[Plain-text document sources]
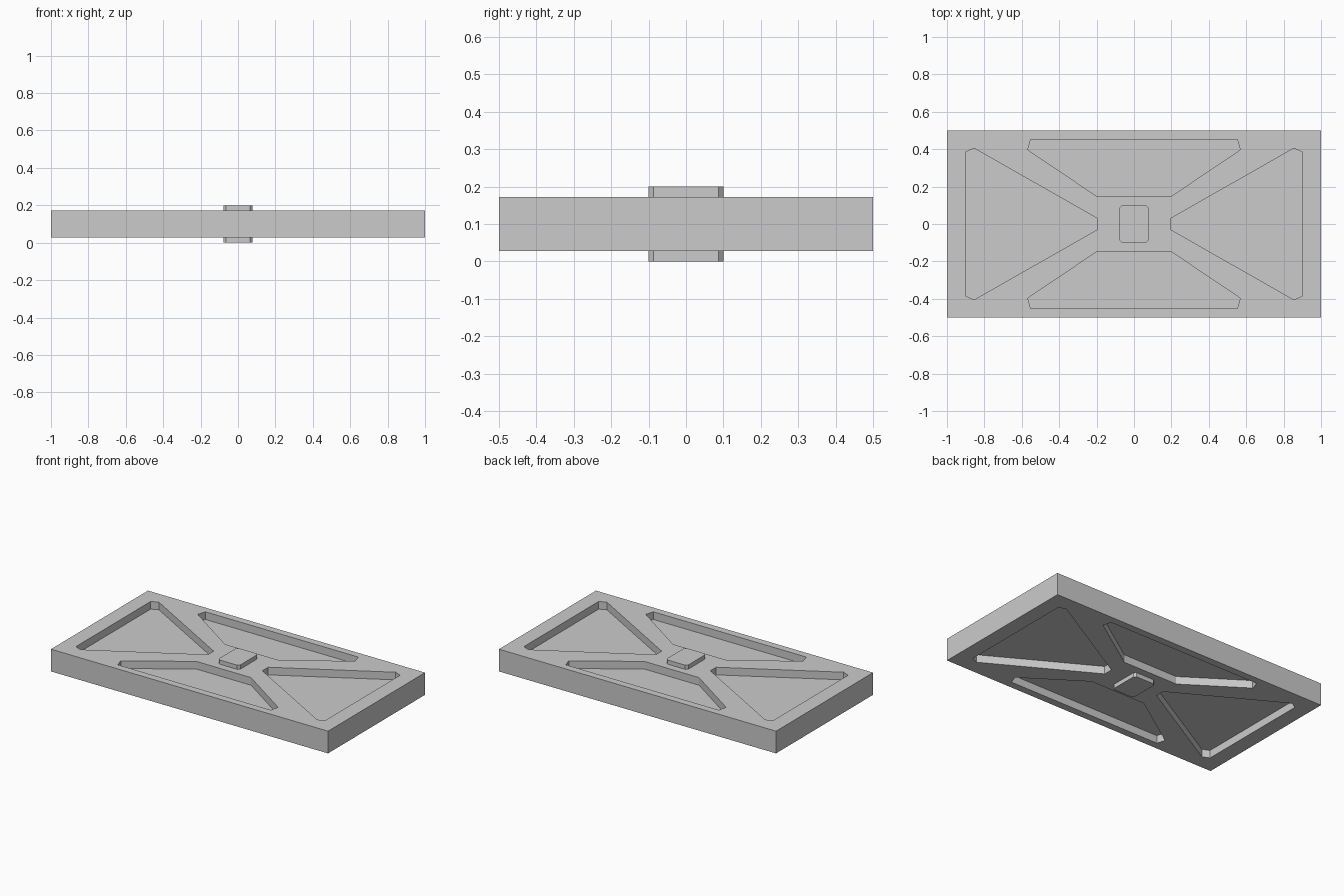
import bpy, bmesh

if "Cube" in bpy.data.objects:
    bpy.data.objects.remove(bpy.data.objects["Cube"])


def prism(bm, outline, z0, z1):
    """Extrude a flat xy outline from z0 up to z1."""
    face = bm.faces.new([bm.verts.new((x, y, z0)) for x, y in outline])
    top = bmesh.ops.extrude_face_region(bm, geom=[face])["geom"]
    bmesh.ops.translate(bm, vec=(0, 0, z1 - z0),
                        verts=[v for v in top if isinstance(v, bmesh.types.BMVert)])


def build(name, prisms):
    bm = bmesh.new()
    for outline, z0, z1 in prisms:
        prism(bm, outline, z0, z1)
    bmesh.ops.recalc_face_normals(bm, faces=bm.faces)
    mesh = bpy.data.meshes.new(name)
    bm.to_mesh(mesh)
    bm.free()
    obj = bpy.data.objects.new(name, mesh)
    bpy.context.collection.objects.link(obj)
    return obj


def boolean(target, tool, operation):
    mod = target.modifiers.new(operation.lower(), 'BOOLEAN')
    mod.operation = operation
    mod.solver = 'EXACT'
    mod.object = tool
    bpy.context.view_layer.objects.active = target
    bpy.ops.object.modifier_apply(modifier=mod.name)
    bpy.data.objects.remove(tool)


BOTTOM, TOP, DEPTH = 0.0275, 0.1725, 0.05

# Main slab
plate = build("plate", [([(-1, -.5), (1, -.5), (1, .5), (-1, .5)], BOTTOM, TOP)])

# Pocket outlines: end triangles and long-side trapezoids, each mirrored
end = [(.197, -.03), (.855, -.405), (.9, -.385), (.9, .385), (.855, .405), (.197, .03)]
side = [(-.197, .147), (.197, .147), (.568, .397), (.552, .452), (-.552, .452), (-.568, .397)]
outlines = [[(s * x, s * y) for x, y in p] for p in (end, side) for s in (1, -1)]

# Cut the pockets into both the top and bottom faces
pockets = [(p, z0, z1) for p in outlines
           for z0, z1 in ((TOP - DEPTH, TOP + .1), (BOTTOM - .1, BOTTOM + DEPTH))]
boolean(plate, build("pocket_cutter", pockets), 'DIFFERENCE')

# Central block with clipped corners, standing proud on both faces
w, d, c = .0775, .1, .0135
block = [(-w + c, -d), (w - c, -d), (w, -d + c), (w, d - c),
         (w - c, d), (-w + c, d), (-w, d - c), (-w, -d + c)]
boolean(plate, build("centre_block", [(block, 0, .2)]), 'UNION')
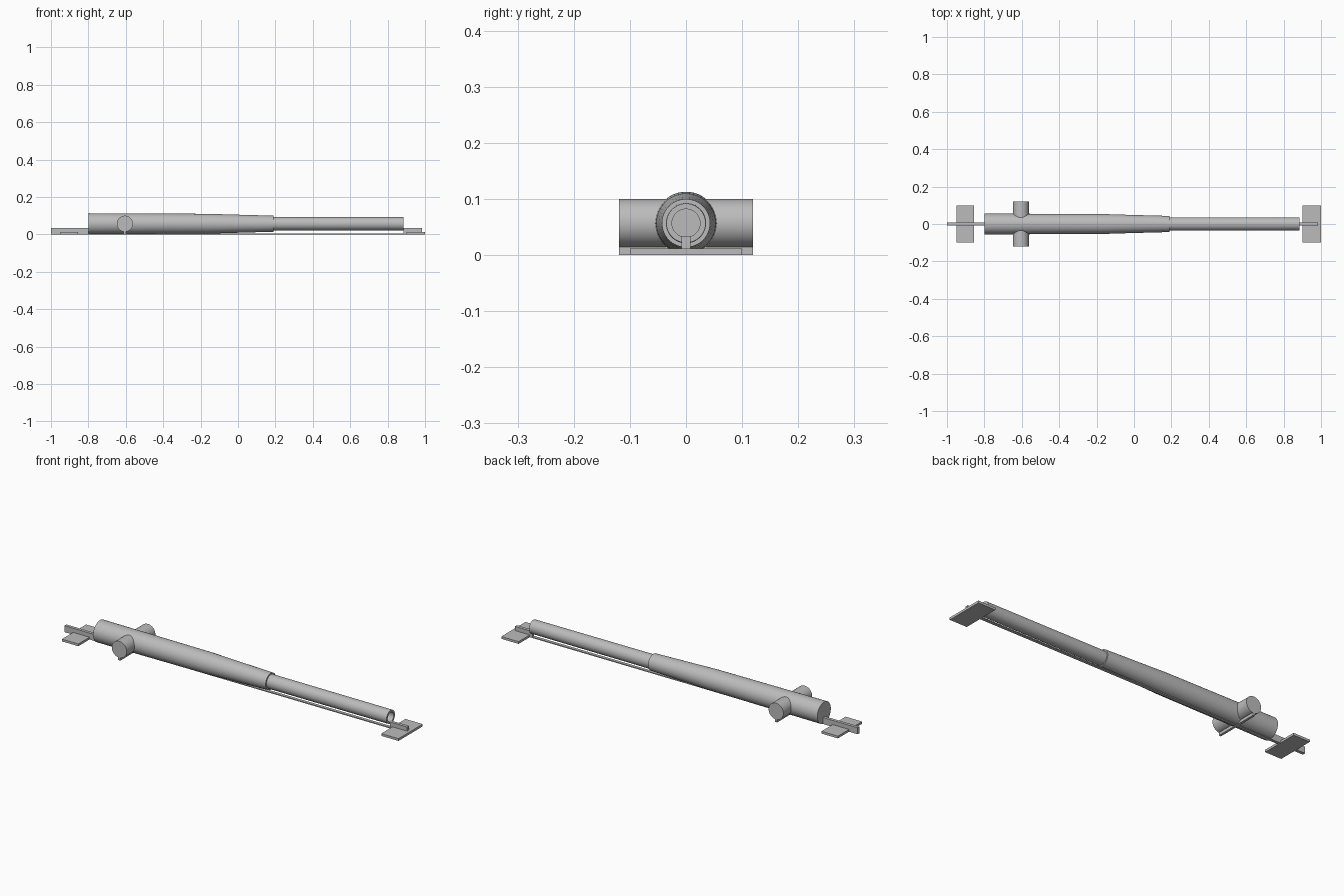
import bpy
import bmesh
import math
from mathutils import Matrix

cube = bpy.data.objects.get("Cube")
if cube:
    bpy.data.objects.remove(cube, do_unlink=True)

# One plain grey for the whole casting
grey = bpy.data.materials.new("plain grey")
grey.use_nodes = True
color = (0.5, 0.5, 0.5, 1)
grey.diffuse_color = color
grey.node_tree.nodes["Principled BSDF"].inputs["Base Color"].default_value = color

AXIS_Z = 0.057


def finish(name, bm, smooth=False):
    bmesh.ops.recalc_face_normals(bm, faces=bm.faces)
    mesh = bpy.data.meshes.new(name)
    bm.to_mesh(mesh)
    bm.free()
    mesh.materials.append(grey)
    obj = bpy.data.objects.new(name, mesh)
    bpy.context.collection.objects.link(obj)
    if smooth:
        bpy.ops.object.select_all(action='DESELECT')
        obj.select_set(True)
        bpy.context.view_layer.objects.active = obj
        bpy.ops.object.shade_smooth_by_angle(angle=math.radians(30))
    return obj


def box(name, x, y, z):
    """Box from three (low, high) ranges."""
    bm = bmesh.new()
    bmesh.ops.create_cube(bm, size=1)
    for v in bm.verts:
        v.co = [lo + (c + 0.5) * (hi - lo) for c, (lo, hi) in zip(v.co, (x, y, z))]
    return finish(name, bm)


def lathe(name, profile, sides=48):
    """Spin an (x, radius) profile about the barrel axis."""
    bm = bmesh.new()
    verts = [bm.verts.new((x, 0, AXIS_Z + r)) for x, r in profile]
    edges = [bm.edges.new(pair) for pair in zip(verts, verts[1:])]
    bmesh.ops.spin(bm, geom=verts + edges, cent=(0, 0, AXIS_Z), axis=(1, 0, 0),
                   angle=math.tau, steps=sides, use_duplicate=False)
    bmesh.ops.remove_doubles(bm, verts=bm.verts, dist=0.0001)
    return finish(name, bm, True)


# Barrel: thick tapering jacket, slim front tube, hollow muzzle
lathe("barrel", [
    (-0.80, 0), (-0.80, 0.056), (-0.60, 0.055), (-0.16, 0.053),
    (-0.03, 0.049), (0.19, 0.043), (0.19, 0.036), (0.885, 0.035),
    (0.885, 0.025), (0.78, 0.025), (0.78, 0)])

# Trunnion pins crossing the barrel, on a slim support
bm = bmesh.new()
bmesh.ops.create_cone(bm, cap_ends=True, segments=48, radius1=0.043, radius2=0.043,
                      depth=0.238,
                      matrix=Matrix.Translation((-0.605, 0, AXIS_Z))
                      @ Matrix.Rotation(math.pi / 2, 4, 'X'))
finish("trunnions", bm, True)
box("trunnion_support", (-0.611, -0.599), (-0.119, 0.119), (0, 0.02))

# Foot plates and rail ends at the breech and the muzzle
box("breech_foot", (-0.95, -0.855), (-0.1, 0.1), (0, 0.012))
box("muzzle_foot", (0.9, 1.0), (-0.1, 0.1), (0, 0.012))
box("breech_rail", (-1.0, -0.79), (-0.008, 0.008), (0, 0.034))
box("muzzle_rail", (0.885, 0.985), (-0.008, 0.008), (0, 0.034))

# Thin strip joining the rails beneath the barrel
box("under_strip", (-0.8, 0.9), (-0.008, 0.008), (0, 0.005))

■ What you have to do
All records above need to be returned exactly. Omit the pictures.

■ Written answer
import bpy, bmesh

if "Cube" in bpy.data.objects:
    bpy.data.objects.remove(bpy.data.objects["Cube"])


def prism(bm, outline, z0, z1):
    """Extrude a flat xy outline from z0 up to z1."""
    face = bm.faces.new([bm.verts.new((x, y, z0)) for x, y in outline])
    top = bmesh.ops.extrude_face_region(bm, geom=[face])["geom"]
    bmesh.ops.translate(bm, vec=(0, 0, z1 - z0),
                        verts=[v for v in top if isinstance(v, bmesh.types.BMVert)])


def build(name, prisms):
    bm = bmesh.new()
    for outline, z0, z1 in prisms:
        prism(bm, outline, z0, z1)
    bmesh.ops.recalc_face_normals(bm, faces=bm.faces)
    mesh = bpy.data.meshes.new(name)
    bm.to_mesh(mesh)
    bm.free()
    obj = bpy.data.objects.new(name, mesh)
    bpy.context.collection.objects.link(obj)
    return obj


def boolean(target, tool, operation):
    mod = target.modifiers.new(operation.lower(), 'BOOLEAN')
    mod.operation = operation
    mod.solver = 'EXACT'
    mod.object = tool
    bpy.context.view_layer.objects.active = target
    bpy.ops.object.modifier_apply(modifier=mod.name)
    bpy.data.objects.remove(tool)


BOTTOM, TOP, DEPTH = 0.0275, 0.1725, 0.05

# Main slab
plate = build("plate", [([(-1, -.5), (1, -.5), (1, .5), (-1, .5)], BOTTOM, TOP)])

# Pocket outlines: end triangles and long-side trapezoids, each mirrored
end = [(.197, -.03), (.855, -.405), (.9, -.385), (.9, .385), (.855, .405), (.197, .03)]
side = [(-.197, .147), (.197, .147), (.568, .397), (.552, .452), (-.552, .452), (-.568, .397)]
outlines = [[(s * x, s * y) for x, y in p] for p in (end, side) for s in (1, -1)]

# Cut the pockets into both the top and bottom faces
pockets = [(p, z0, z1) for p in outlines
           for z0, z1 in ((TOP - DEPTH, TOP + .1), (BOTTOM - .1, BOTTOM + DEPTH))]
boolean(plate, build("pocket_cutter", pockets), 'DIFFERENCE')

# Central block with clipped corners, standing proud on both faces
w, d, c = .0775, .1, .0135
block = [(-w + c, -d), (w - c, -d), (w, -d + c), (w, d - c),
         (w - c, d), (-w + c, d), (-w, d - c), (-w, -d + c)]
boolean(plate, build("centre_block", [(block, 0, .2)]), 'UNION')
import bpy
import bmesh
import math
from mathutils import Matrix

cube = bpy.data.objects.get("Cube")
if cube:
    bpy.data.objects.remove(cube, do_unlink=True)

# One plain grey for the whole casting
grey = bpy.data.materials.new("plain grey")
grey.use_nodes = True
color = (0.5, 0.5, 0.5, 1)
grey.diffuse_color = color
grey.node_tree.nodes["Principled BSDF"].inputs["Base Color"].default_value = color

AXIS_Z = 0.057


def finish(name, bm, smooth=False):
    bmesh.ops.recalc_face_normals(bm, faces=bm.faces)
    mesh = bpy.data.meshes.new(name)
    bm.to_mesh(mesh)
    bm.free()
    mesh.materials.append(grey)
    obj = bpy.data.objects.new(name, mesh)
    bpy.context.collection.objects.link(obj)
    if smooth:
        bpy.ops.object.select_all(action='DESELECT')
        obj.select_set(True)
        bpy.context.view_layer.objects.active = obj
        bpy.ops.object.shade_smooth_by_angle(angle=math.radians(30))
    return obj


def box(name, x, y, z):
    """Box from three (low, high) ranges."""
    bm = bmesh.new()
    bmesh.ops.create_cube(bm, size=1)
    for v in bm.verts:
        v.co = [lo + (c + 0.5) * (hi - lo) for c, (lo, hi) in zip(v.co, (x, y, z))]
    return finish(name, bm)


def lathe(name, profile, sides=48):
    """Spin an (x, radius) profile about the barrel axis."""
    bm = bmesh.new()
    verts = [bm.verts.new((x, 0, AXIS_Z + r)) for x, r in profile]
    edges = [bm.edges.new(pair) for pair in zip(verts, verts[1:])]
    bmesh.ops.spin(bm, geom=verts + edges, cent=(0, 0, AXIS_Z), axis=(1, 0, 0),
                   angle=math.tau, steps=sides, use_duplicate=False)
    bmesh.ops.remove_doubles(bm, verts=bm.verts, dist=0.0001)
    return finish(name, bm, True)


# Barrel: thick tapering jacket, slim front tube, hollow muzzle
lathe("barrel", [
    (-0.80, 0), (-0.80, 0.056), (-0.60, 0.055), (-0.16, 0.053),
    (-0.03, 0.049), (0.19, 0.043), (0.19, 0.036), (0.885, 0.035),
    (0.885, 0.025), (0.78, 0.025), (0.78, 0)])

# Trunnion pins crossing the barrel, on a slim support
bm = bmesh.new()
bmesh.ops.create_cone(bm, cap_ends=True, segments=48, radius1=0.043, radius2=0.043,
                      depth=0.238,
                      matrix=Matrix.Translation((-0.605, 0, AXIS_Z))
                      @ Matrix.Rotation(math.pi / 2, 4, 'X'))
finish("trunnions", bm, True)
box("trunnion_support", (-0.611, -0.599), (-0.119, 0.119), (0, 0.02))

# Foot plates and rail ends at the breech and the muzzle
box("breech_foot", (-0.95, -0.855), (-0.1, 0.1), (0, 0.012))
box("muzzle_foot", (0.9, 1.0), (-0.1, 0.1), (0, 0.012))
box("breech_rail", (-1.0, -0.79), (-0.008, 0.008), (0, 0.034))
box("muzzle_rail", (0.885, 0.985), (-0.008, 0.008), (0, 0.034))

# Thin strip joining the rails beneath the barrel
box("under_strip", (-0.8, 0.9), (-0.008, 0.008), (0, 0.005))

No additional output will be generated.